Description of the task: Output the data unchanged and complete, minus the images.

##### Given information

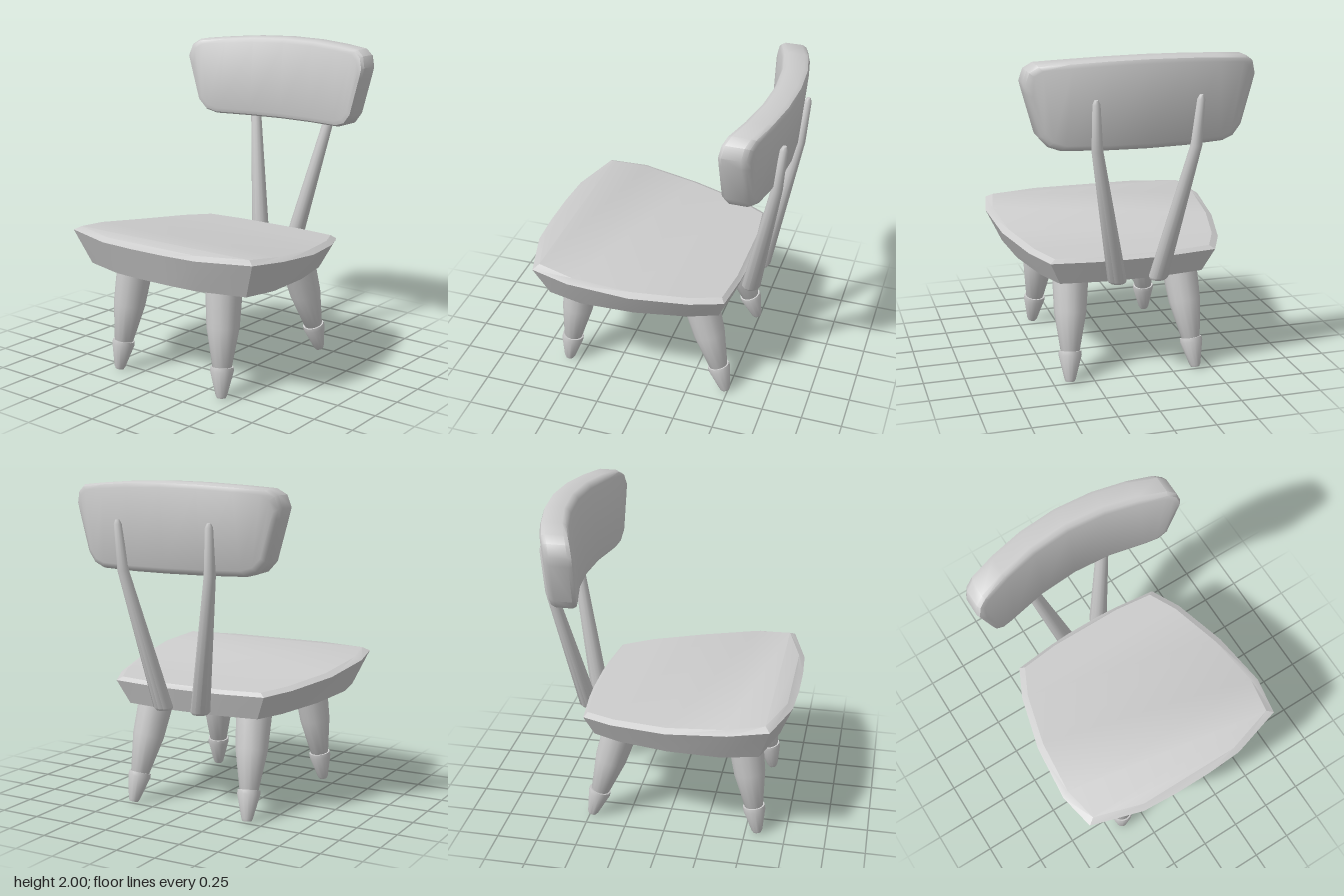
import * as THREE from 'three';
import { toCreasedNormals } from 'three/addons/utils/BufferGeometryUtils.js';

const material = new THREE.MeshStandardMaterial({ color: 0xcccccc });

function addMesh(parent, geometry, name, crease = 0.7) {
  const mesh = new THREE.Mesh(toCreasedNormals(geometry, crease), material);
  mesh.name = name;
  parent.add(mesh);
  return mesh;
}

// Skins a stack of counter-clockwise rings and closes both ends with strips
function loft(rings) {
  const n = rings[0].length;
  const index = [];
  const quad = (a, b, c, d) => index.push(a, b, c, a, c, d);
  for (let r = 0; r < rings.length - 1; r++) {
    for (let i = 0; i < n; i++) {
      const a = r * n + i, b = r * n + (i + 1) % n;
      quad(a, b, b + n, a + n);
    }
  }
  const end = (rings.length - 1) * n;
  for (let i = 0; i < n / 2 - 1; i++) {
    const j = n - 1 - i;
    quad(j, j - 1, i + 1, i);
    quad(end + i, end + i + 1, end + j - 1, end + j);
  }
  const geometry = new THREE.BufferGeometry();
  geometry.setAttribute('position', new THREE.Float32BufferAttribute(rings.flat(2), 3));
  geometry.setIndex(index);
  return geometry;
}

// Piecewise linear height of the seat's upper surface along z
function seatTop(z) {
  const p = [[-0.55, 0.782], [0.05, 0.83], [0.62, 0.9], [0.8, 0.886]];
  let i = 0;
  while (i < p.length - 2 && z > p[i + 1][0]) i++;
  return THREE.MathUtils.mapLinear(z, p[i][0], p[i + 1][0], p[i][1], p[i + 1][1]);
}

function seatGeometry() {
  const half = [[0.12, 0.77], [0.35, 0.757], [0.68, 0.66], [0.725, 0.42], [0.69, 0.05],
    [0.6, -0.3], [0.51, -0.49], [0.25, -0.52], [0.12, -0.528]];
  const outline = [...half, ...half.map(([x, z]) => [-x, z]).reverse()];
  const ring = (sx, sz, height) =>
    outline.map(([x, z]) => [x * sx, height(z * sz, Math.abs(x)), z * sz]);
  return loft([
    ring(0.87, 0.9, (z) => 0.64 + 0.04 * z),
    ring(1, 1, (z) => seatTop(z) - 0.02),
    ring(0.94, 0.955, (z, x) => seatTop(z) - (x < 0.2 ? 0.008 : 0)),
  ]);
}

// Backrest: a rounded panel, bent around the sitter and leaning back
function backrestGeometry() {
  const bottom = [[0, 1.475], [0.24, 1.475], [0.48, 1.477], [0.55, 1.5], [0.6, 1.56], [0.665, 1.8]];
  const top = [[0, 2], [0.24, 1.994], [0.45, 1.98], [0.61, 1.965], [0.66, 1.93], [0.68, 1.86]];
  const mirror = (h) => [...h.slice(1).map(([x, y]) => [-x, y]).reverse(), ...h];
  const outline = [...mirror(bottom), ...mirror(top).reverse()];
  const midY = 1.74;
  const ring = (inset, base, bend) => outline.map(([x, y]) => {
    const px = x * (1 - inset / 0.68);
    const py = midY + (y - midY) * (1 - inset / 0.26);
    return [px, py, base + bend * px * px - 0.085 * (py - 1.475)];
  });
  return loft([
    ring(0.035, -0.735, 0.28),
    ring(0.011, -0.724, 0.28),
    ring(0, -0.7, 0.28),
    ring(0, -0.605, 0.31),
    ring(0.011, -0.581, 0.31),
    ring(0.035, -0.57, 0.31),
  ]);
}

// Back post: tapering round rod, kinked where it meets the backrest
function postGeometry(side) {
  const stations = [[0.125, 0.64, -0.555, 0.048], [0.128, 0.655, -0.558, 0.058],
    [0.29, 1.48, -0.722, 0.034], [0.303, 1.75, -0.752, 0.023], [0.304, 1.775, -0.755, 0.012]];
  const sides = 12;
  return loft(stations.map(([x, y, z, r]) => Array.from({ length: sides }, (_, i) => {
    const t = (i / sides) * Math.PI * 2;
    return [side * x + r * Math.cos(t), y, z - r * Math.sin(t)];
  })));
}

// Splayed leg with a tapered foot cap
function makeLeg(name, foot, top) {
  const leg = new THREE.Group();
  leg.name = name;
  const lathe = (p) => new THREE.LatheGeometry(p.map(([r, y]) => new THREE.Vector2(r, y)), 14);
  addMesh(leg, lathe([[0.05, 0.17], [0.057, 0.18], [0.098, 0.42], [0.112, 0.68], [0, 0.68]]), 'legShaft');
  addMesh(leg, lathe([[0, 0], [0.026, 0], [0.034, 0.015], [0.07, 0.16], [0.068, 0.185], [0, 0.187]]), 'footCap');
  const axis = top.clone().sub(foot).normalize();
  leg.quaternion.setFromUnitVectors(new THREE.Vector3(0, 1, 0), axis);
  leg.position.copy(foot);
  return leg;
}

export function createModel() {
  const chair = new THREE.Group();
  chair.name = 'chair';
  addMesh(chair, seatGeometry(), 'seat', 0.45);
  addMesh(chair, backrestGeometry(), 'backrest');
  for (const [label, s] of [['left', 1], ['right', -1]]) {
    addMesh(chair, postGeometry(s), label + 'BackPost');
    chair.add(makeLeg(label + 'FrontLeg',
      new THREE.Vector3(s * 0.4, 0.006, 0.575), new THREE.Vector3(s * 0.345, 0.65, 0.475)));
    chair.add(makeLeg(label + 'RearLeg',
      new THREE.Vector3(s * 0.4, 0.01, -0.485), new THREE.Vector3(s * 0.345, 0.63, -0.295)));
  }
  return chair;
}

##########

Answer to this problem:
import * as THREE from 'three';
import { toCreasedNormals } from 'three/addons/utils/BufferGeometryUtils.js';

const material = new THREE.MeshStandardMaterial({ color: 0xcccccc });

function addMesh(parent, geometry, name, crease = 0.7) {
  const mesh = new THREE.Mesh(toCreasedNormals(geometry, crease), material);
  mesh.name = name;
  parent.add(mesh);
  return mesh;
}

// Skins a stack of counter-clockwise rings and closes both ends with strips
function loft(rings) {
  const n = rings[0].length;
  const index = [];
  const quad = (a, b, c, d) => index.push(a, b, c, a, c, d);
  for (let r = 0; r < rings.length - 1; r++) {
    for (let i = 0; i < n; i++) {
      const a = r * n + i, b = r * n + (i + 1) % n;
      quad(a, b, b + n, a + n);
    }
  }
  const end = (rings.length - 1) * n;
  for (let i = 0; i < n / 2 - 1; i++) {
    const j = n - 1 - i;
    quad(j, j - 1, i + 1, i);
    quad(end + i, end + i + 1, end + j - 1, end + j);
  }
  const geometry = new THREE.BufferGeometry();
  geometry.setAttribute('position', new THREE.Float32BufferAttribute(rings.flat(2), 3));
  geometry.setIndex(index);
  return geometry;
}

// Piecewise linear height of the seat's upper surface along z
function seatTop(z) {
  const p = [[-0.55, 0.782], [0.05, 0.83], [0.62, 0.9], [0.8, 0.886]];
  let i = 0;
  while (i < p.length - 2 && z > p[i + 1][0]) i++;
  return THREE.MathUtils.mapLinear(z, p[i][0], p[i + 1][0], p[i][1], p[i + 1][1]);
}

function seatGeometry() {
  const half = [[0.12, 0.77], [0.35, 0.757], [0.68, 0.66], [0.725, 0.42], [0.69, 0.05],
    [0.6, -0.3], [0.51, -0.49], [0.25, -0.52], [0.12, -0.528]];
  const outline = [...half, ...half.map(([x, z]) => [-x, z]).reverse()];
  const ring = (sx, sz, height) =>
    outline.map(([x, z]) => [x * sx, height(z * sz, Math.abs(x)), z * sz]);
  return loft([
    ring(0.87, 0.9, (z) => 0.64 + 0.04 * z),
    ring(1, 1, (z) => seatTop(z) - 0.02),
    ring(0.94, 0.955, (z, x) => seatTop(z) - (x < 0.2 ? 0.008 : 0)),
  ]);
}

// Backrest: a rounded panel, bent around the sitter and leaning back
function backrestGeometry() {
  const bottom = [[0, 1.475], [0.24, 1.475], [0.48, 1.477], [0.55, 1.5], [0.6, 1.56], [0.665, 1.8]];
  const top = [[0, 2], [0.24, 1.994], [0.45, 1.98], [0.61, 1.965], [0.66, 1.93], [0.68, 1.86]];
  const mirror = (h) => [...h.slice(1).map(([x, y]) => [-x, y]).reverse(), ...h];
  const outline = [...mirror(bottom), ...mirror(top).reverse()];
  const midY = 1.74;
  const ring = (inset, base, bend) => outline.map(([x, y]) => {
    const px = x * (1 - inset / 0.68);
    const py = midY + (y - midY) * (1 - inset / 0.26);
    return [px, py, base + bend * px * px - 0.085 * (py - 1.475)];
  });
  return loft([
    ring(0.035, -0.735, 0.28),
    ring(0.011, -0.724, 0.28),
    ring(0, -0.7, 0.28),
    ring(0, -0.605, 0.31),
    ring(0.011, -0.581, 0.31),
    ring(0.035, -0.57, 0.31),
  ]);
}

// Back post: tapering round rod, kinked where it meets the backrest
function postGeometry(side) {
  const stations = [[0.125, 0.64, -0.555, 0.048], [0.128, 0.655, -0.558, 0.058],
    [0.29, 1.48, -0.722, 0.034], [0.303, 1.75, -0.752, 0.023], [0.304, 1.775, -0.755, 0.012]];
  const sides = 12;
  return loft(stations.map(([x, y, z, r]) => Array.from({ length: sides }, (_, i) => {
    const t = (i / sides) * Math.PI * 2;
    return [side * x + r * Math.cos(t), y, z - r * Math.sin(t)];
  })));
}

// Splayed leg with a tapered foot cap
function makeLeg(name, foot, top) {
  const leg = new THREE.Group();
  leg.name = name;
  const lathe = (p) => new THREE.LatheGeometry(p.map(([r, y]) => new THREE.Vector2(r, y)), 14);
  addMesh(leg, lathe([[0.05, 0.17], [0.057, 0.18], [0.098, 0.42], [0.112, 0.68], [0, 0.68]]), 'legShaft');
  addMesh(leg, lathe([[0, 0], [0.026, 0], [0.034, 0.015], [0.07, 0.16], [0.068, 0.185], [0, 0.187]]), 'footCap');
  const axis = top.clone().sub(foot).normalize();
  leg.quaternion.setFromUnitVectors(new THREE.Vector3(0, 1, 0), axis);
  leg.position.copy(foot);
  return leg;
}

export function createModel() {
  const chair = new THREE.Group();
  chair.name = 'chair';
  addMesh(chair, seatGeometry(), 'seat', 0.45);
  addMesh(chair, backrestGeometry(), 'backrest');
  for (const [label, s] of [['left', 1], ['right', -1]]) {
    addMesh(chair, postGeometry(s), label + 'BackPost');
    chair.add(makeLeg(label + 'FrontLeg',
      new THREE.Vector3(s * 0.4, 0.006, 0.575), new THREE.Vector3(s * 0.345, 0.65, 0.475)));
    chair.add(makeLeg(label + 'RearLeg',
      new THREE.Vector3(s * 0.4, 0.01, -0.485), new THREE.Vector3(s * 0.345, 0.63, -0.295)));
  }
  return chair;
}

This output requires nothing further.